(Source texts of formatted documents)

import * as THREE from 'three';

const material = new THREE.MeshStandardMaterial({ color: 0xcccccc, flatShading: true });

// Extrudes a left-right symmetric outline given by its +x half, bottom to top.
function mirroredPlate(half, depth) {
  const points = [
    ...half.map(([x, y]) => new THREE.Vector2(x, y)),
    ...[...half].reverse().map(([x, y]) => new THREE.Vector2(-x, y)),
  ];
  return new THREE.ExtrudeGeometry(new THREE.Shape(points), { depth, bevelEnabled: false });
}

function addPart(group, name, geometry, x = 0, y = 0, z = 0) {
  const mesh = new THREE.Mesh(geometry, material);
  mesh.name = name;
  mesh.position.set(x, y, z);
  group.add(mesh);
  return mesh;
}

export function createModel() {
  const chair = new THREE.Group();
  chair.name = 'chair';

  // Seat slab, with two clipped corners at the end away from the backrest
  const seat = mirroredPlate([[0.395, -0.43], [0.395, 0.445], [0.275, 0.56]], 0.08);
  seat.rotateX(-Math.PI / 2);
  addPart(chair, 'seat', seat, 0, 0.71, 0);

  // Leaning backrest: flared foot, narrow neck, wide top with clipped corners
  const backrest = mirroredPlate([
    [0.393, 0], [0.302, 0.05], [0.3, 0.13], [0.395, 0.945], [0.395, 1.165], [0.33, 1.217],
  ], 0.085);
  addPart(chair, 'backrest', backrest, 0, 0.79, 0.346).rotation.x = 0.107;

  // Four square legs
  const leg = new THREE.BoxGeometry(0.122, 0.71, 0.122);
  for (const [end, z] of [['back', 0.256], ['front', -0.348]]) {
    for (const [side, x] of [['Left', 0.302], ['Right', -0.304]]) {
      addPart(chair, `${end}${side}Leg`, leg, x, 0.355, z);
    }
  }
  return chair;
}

* WHAT THE TASK ASKS *
Would you mind giving all the records again exactly?

* RESULT *
import * as THREE from 'three';

const material = new THREE.MeshStandardMaterial({ color: 0xcccccc, flatShading: true });

// Extrudes a left-right symmetric outline given by its +x half, bottom to top.
function mirroredPlate(half, depth) {
  const points = [
    ...half.map(([x, y]) => new THREE.Vector2(x, y)),
    ...[...half].reverse().map(([x, y]) => new THREE.Vector2(-x, y)),
  ];
  return new THREE.ExtrudeGeometry(new THREE.Shape(points), { depth, bevelEnabled: false });
}

function addPart(group, name, geometry, x = 0, y = 0, z = 0) {
  const mesh = new THREE.Mesh(geometry, material);
  mesh.name = name;
  mesh.position.set(x, y, z);
  group.add(mesh);
  return mesh;
}

export function createModel() {
  const chair = new THREE.Group();
  chair.name = 'chair';

  // Seat slab, with two clipped corners at the end away from the backrest
  const seat = mirroredPlate([[0.395, -0.43], [0.395, 0.445], [0.275, 0.56]], 0.08);
  seat.rotateX(-Math.PI / 2);
  addPart(chair, 'seat', seat, 0, 0.71, 0);

  // Leaning backrest: flared foot, narrow neck, wide top with clipped corners
  const backrest = mirroredPlate([
    [0.393, 0], [0.302, 0.05], [0.3, 0.13], [0.395, 0.945], [0.395, 1.165], [0.33, 1.217],
  ], 0.085);
  addPart(chair, 'backrest', backrest, 0, 0.79, 0.346).rotation.x = 0.107;

  // Four square legs
  const leg = new THREE.BoxGeometry(0.122, 0.71, 0.122);
  for (const [end, z] of [['back', 0.256], ['front', -0.348]]) {
    for (const [side, x] of [['Left', 0.302], ['Right', -0.304]]) {
      addPart(chair, `${end}${side}Leg`, leg, x, 0.355, z);
    }
  }
  return chair;
}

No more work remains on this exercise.